Tolstoy had died in 1910, and the bizarre circumstances of his death in the railway station at Astapovo after fleeing the family home in a final act of rejection, together with the unhappiness which marred his 48-year marriage, might lead readers to expect a chronicle of bitterness and discord from his son’s memoirs. In fact, though he includes descriptions of less than idyllic episodes from his childhood and adolescence, Ilya balances these with memories of his father performing as a dancing bear at a Christmas party, disguised in a coat with a fur lining turned inside out, taking his children riding and fishing, getting left behind by the steamer on a visit to Kazan, training his horses and dogs, and compiling case notes on the ‘patients’ at the ‘Yasnaya Polyana Lunatic Asylum’. He comments on the relatives and friends who provided features of various characters in Tolstoy’s novels, and describes the devotion with which his mother repeatedly copied out her husband’s frequently illegible manuscripts.

Ilya Tolstoy X.989-28774 coverCover of the 1933 edition of Moi vospominaniia

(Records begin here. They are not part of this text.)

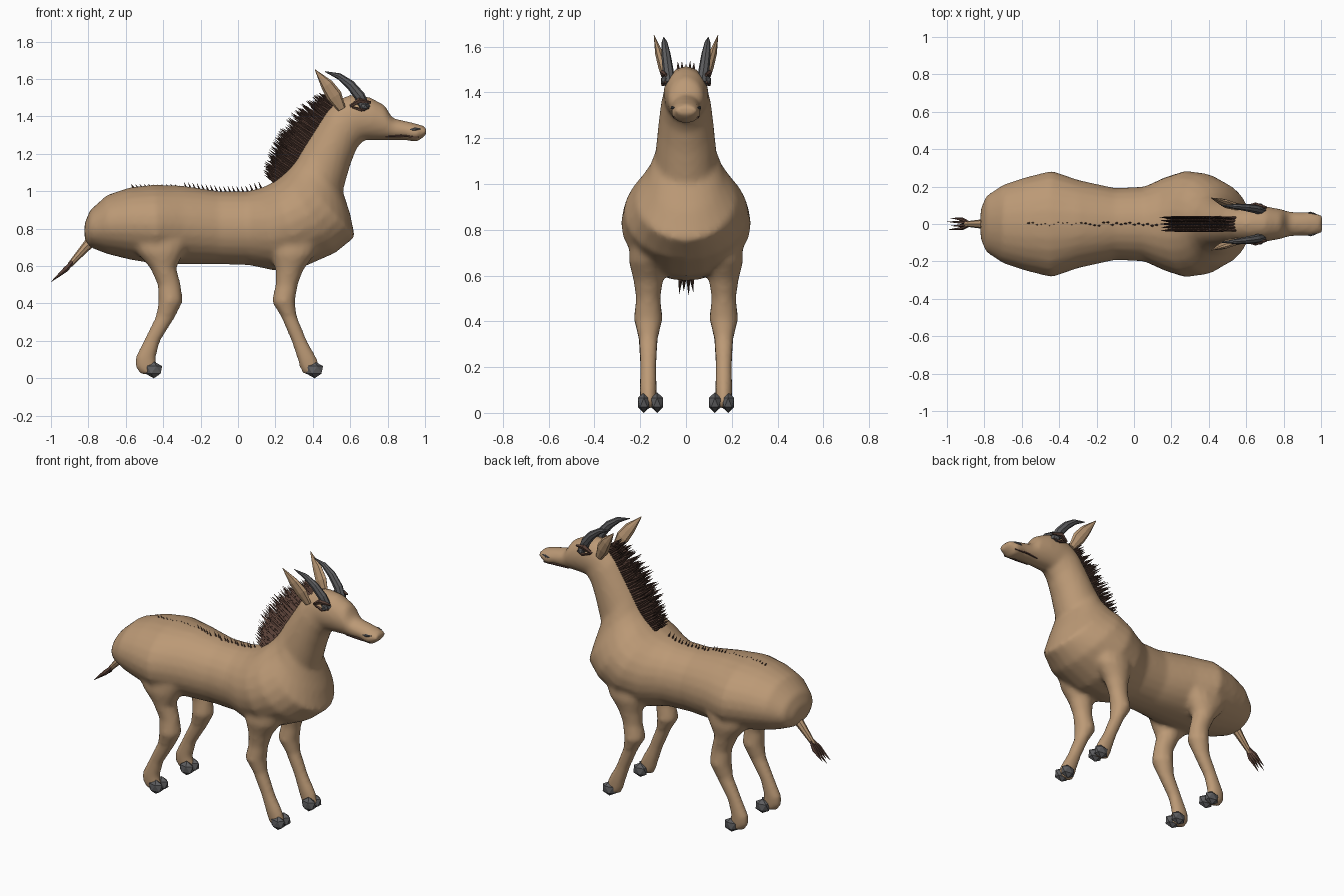
import bpy, bmesh, math, random
from mathutils import Vector

random.seed(4)
cube = bpy.data.objects.get("Cube")
if cube:
    bpy.data.objects.remove(cube)


def material(name, r, g, b):
    m = bpy.data.materials.new(name)
    m.use_nodes = True
    m.diffuse_color = (r, g, b, 1)
    bsdf = next(n for n in m.node_tree.nodes if n.type == "BSDF_PRINCIPLED")
    bsdf.inputs["Base Color"].default_value = (r, g, b, 1)
    return m


TAN = material("tan_hide", 0.50, 0.32, 0.18)
BROWN = material("dark_brown_hair", 0.10, 0.052, 0.038)
GREY = material("grey_horn", 0.11, 0.11, 0.115)


def finish(bm, name, mat, smooth=False):
    bmesh.ops.recalc_face_normals(bm, faces=bm.faces)
    mesh = bpy.data.meshes.new(name)
    bm.to_mesh(mesh)
    bm.free()
    for p in mesh.polygons:
        p.use_smooth = smooth
    mesh.materials.append(mat)
    ob = bpy.data.objects.new(name, mesh)
    bpy.context.collection.objects.link(ob)
    return ob


def skin(bm, rings):
    """Join rings of points into a closed skin with capped ends."""
    loops = [[bm.verts.new(p) for p in ring] for ring in rings]
    n = len(loops[0])
    for a, b in zip(loops, loops[1:]):
        for i in range(n):
            j = (i + 1) % n
            bm.faces.new((a[i], a[j], b[j], b[i]))
    bm.faces.new(loops[0])
    bm.faces.new(loops[-1])


def loft(bm, sections, y=0.0, n=24):
    """Each section: two opposite points in the xz plane and a half width."""
    rings = []
    for ax, az, bx, bz, w in sections:
        ring = []
        for i in range(n):
            t = math.tau * i / n
            k = (1 + math.cos(t)) / 2
            ring.append((bx + (ax - bx) * k, y + w * math.sin(t), bz + (az - bz) * k))
        rings.append(ring)
    skin(bm, rings)


def tube(bm, pts, radii, n=6, flat=1.0):
    """Tapered tube through points, thinned sideways by flat."""
    pts = [Vector(p) for p in pts]
    rings = []
    for i, p in enumerate(pts):
        t = (pts[min(i + 1, len(pts) - 1)] - pts[max(i - 1, 0)]).normalized()
        u = t.cross(Vector((0, 1, 0))).normalized()
        v = t.cross(u)
        rings.append([p + radii[i] * (u * math.cos(a) + v * flat * math.sin(a))
                      for a in (math.tau * k / n for k in range(n))])
    skin(bm, rings)


# Trunk, neck and head as one loft from rump to nose
trunk = [
    (-.82, .83, -.82, .74, .08), (-.79, .90, -.79, .70, .15), (-.70, .98, -.70, .665, .21),
    (-.58, 1.02, -.58, .635, .25), (-.45, 1.035, -.43, .61, .285), (-.30, 1.03, -.29, .61, .235),
    (-.10, 1.0, -.10, .61, .192), (.05, 1.0, .06, .605, .20), (.13, 1.02, .20, .575, .25),
    (.19, 1.05, .36, .60, .285), (.24, 1.09, .52, .67, .27), (.28, 1.13, .625, .755, .22),
    (.31, 1.17, .60, .88, .17), (.35, 1.24, .56, 1.0, .135), (.42, 1.35, .60, 1.14, .122),
    (.47, 1.43, .635, 1.23, .112), (.52, 1.485, .675, 1.275, .10), (.60, 1.515, .72, 1.275, .098),
    (.70, 1.505, .76, 1.275, .09), (.785, 1.46, .80, 1.275, .078), (.825, 1.39, .84, 1.275, .066),
    (.90, 1.375, .90, 1.273, .062), (.96, 1.36, .955, 1.262, .066), (1.006, 1.345, 1.006, 1.30, .045),
]
front_leg = [
    (.17, .76, .45, .76, .08), (.18, .66, .41, .66, .085), (.20, .58, .35, .58, .065),
    (.20, .50, .32, .50, .054), (.18, .41, .305, .41, .064), (.23, .33, .315, .33, .044),
    (.285, .20, .37, .20, .036), (.315, .11, .42, .11, .038), (.33, .06, .44, .06, .036),
    (.35, .02, .43, .02, .03),
]
hind_leg = [
    (-.60, .76, -.24, .76, .08), (-.54, .67, -.29, .67, .085), (-.47, .59, -.33, .59, .067),
    (-.43, .50, -.305, .50, .054), (-.425, .41, -.295, .41, .064), (-.44, .33, -.335, .33, .044),
    (-.505, .20, -.415, .20, .036), (-.55, .11, -.44, .11, .038), (-.55, .06, -.43, .06, .036),
    (-.52, .02, -.43, .02, .03),
]
bm = bmesh.new()
loft(bm, trunk)
for side in (-1, 1):
    for leg in (front_leg, hind_leg):
        loft(bm, leg, side * .165, 16)
body = finish(bm, "body", TAN, True)
rm = body.modifiers.new("merge", "REMESH")
rm.mode = "VOXEL"
rm.voxel_size = 0.015
rm.use_smooth_shade = True
sm = body.modifiers.new("soften", "SMOOTH")
sm.factor = 0.5
sm.iterations = 5

for side, label in ((1, "left"), (-1, "right")):
    # Cloven hooves
    for x, leg in ((.41, "front"), (-.45, "hind")):
        bm = bmesh.new()
        for dy in (-.029, .029):
            new = bmesh.ops.create_icosphere(bm, subdivisions=1, radius=1)["verts"]
            for v in new:
                v.co = Vector((x + v.co.x * .05, side * .155 + dy + v.co.y * .031,
                               .045 + v.co.z * .045))
        finish(bm, f"{leg}_hoof_{label}", GREY)

    # Ears
    bm = bmesh.new()
    tube(bm, [(.555, side * .085, 1.44), (.515, side * .10, 1.51), (.475, side * .118, 1.57),
              (.412, side * .14, 1.65)], [.022, .042, .034, .002], 8, .5)
    finish(bm, f"ear_{label}", TAN)

    # Horns sweeping backwards
    bm = bmesh.new()
    tube(bm, [(.68, side * .07, 1.44), (.65, side * .08, 1.51), (.60, side * .088, 1.57),
              (.54, side * .094, 1.615), (.465, side * .098, 1.64)],
         [.03, .029, .025, .017, .002], 8, .8)
    finish(bm, f"horn_{label}", GREY)

    # Eyes with brown lids
    bm = bmesh.new()
    bmesh.ops.create_icosphere(bm, subdivisions=1, radius=.024)
    eye = finish(bm, f"eye_{label}", GREY)
    eye.location = (.675, side * .088, 1.452)
    bm = bmesh.new()
    tube(bm, [(.60, side * .092, 1.455), (.65, side * .10, 1.485), (.71, side * .088, 1.475)],
         [.008, .016, .006], 5)
    tube(bm, [(.61, side * .095, 1.45), (.66, side * .10, 1.435), (.70, side * .09, 1.445)],
         [.006, .01, .005], 5)
    finish(bm, f"eyelids_{label}", BROWN)

    # Mouth line and nostril
    bm = bmesh.new()
    tube(bm, [(.79, side * .046, 1.293), (.87, side * .053, 1.296), (.965, side * .052, 1.29)],
         [.004, .007, .004], 5)
    finish(bm, f"mouth_{label}", BROWN)
    bm = bmesh.new()
    tube(bm, [(.915, side * .058, 1.328), (.945, side * .061, 1.333), (.975, side * .052, 1.334)],
         [.002, .009, .003], 6, .6)
    finish(bm, f"nostril_{label}", GREY)

# Upright mane along the back of the neck
crest = [Vector(p) for p in ((.20, 0, 1.05), (.31, 0, 1.17), (.42, 0, 1.34), (.53, 0, 1.49))]
bm = bmesh.new()
rows = 46
for r in range(rows):
    t = r / (rows - 1)
    s = min(int(t * 3), 2)
    root = crest[s].lerp(crest[s + 1], t * 3 - s)
    for k in range(-2, 3):
        length = (.065 + .085 * math.sin(math.pi * t) ** .7) * random.uniform(.8, 1.1)
        lean = Vector((-.80, k * .02, .60 + random.uniform(-.12, .12))).normalized()
        base = root + Vector((.015, k * .016, -.012))
        tube(bm, [base, base + lean * length * .6, base + lean * (length + .02)],
             [.009, .007, .0005], 4)
finish(bm, "mane", BROWN)

# Short bristles along the back
bm = bmesh.new()
for i in range(30):
    x = -.55 + i * .0235
    z = 1.0 + .03 * min(1, max(0, (-.08 - x) / .25)) + .035 * max(0, (x - .05) / .12)
    h = .028 if x > -.28 else .008
    y = random.uniform(-.01, .01)
    tube(bm, [(x, y, z - .025), (x - .022, y, z + h)], [.009, .0005], 4)
finish(bm, "back_bristles", BROWN)

# Tail with a split hair tuft
bm = bmesh.new()
tube(bm, [(-.75, 0, .77), (-.82, 0, .695), (-.90, 0, .605)], [.035, .024, .014], 8)
finish(bm, "tail", TAN)
bm = bmesh.new()
for y, reach in ((-.03, .95), (-.01, .8), (.012, 1.0), (.032, .85)):
    tube(bm, [(-.875, y * .2, .635), (-.92, y * .8, .585),
              (-.90 - .10 * reach, y, .60 - .085 * reach)], [.008, .016, .001], 5, .6)
finish(bm, "tail_tuft", BROWN)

The memoirs, Moi vospominania, first appeared in 1914, and were translated shortly afterwards by George Calderon as Reminiscences of Tolstoy (London, 1914; 010790.g.50), the first of several versions in the British Library’s collections, which also include an edition of the Russian text published in Moscow in 1933, the year of Ilya’s death. He died in poverty on 11 December in New Haven, perhaps fulfilling some of his father’s misgivings about his lack of staying-power and application. However, he left behind an absorbing account, remembered when his other writings had lapsed into obscurity, which counterbalances Tolstoy’s claim in Anna Karenina that ‘all happy families are alike, but every unhappy family is unhappy in its own way’, and recalls scenes from family life like those of many other parents and children, less famous than the Tolstoys but united by similar experiences and emotions.

Susan Halstead, Content Specialist (Humanities and Social Sciences), Research Engagement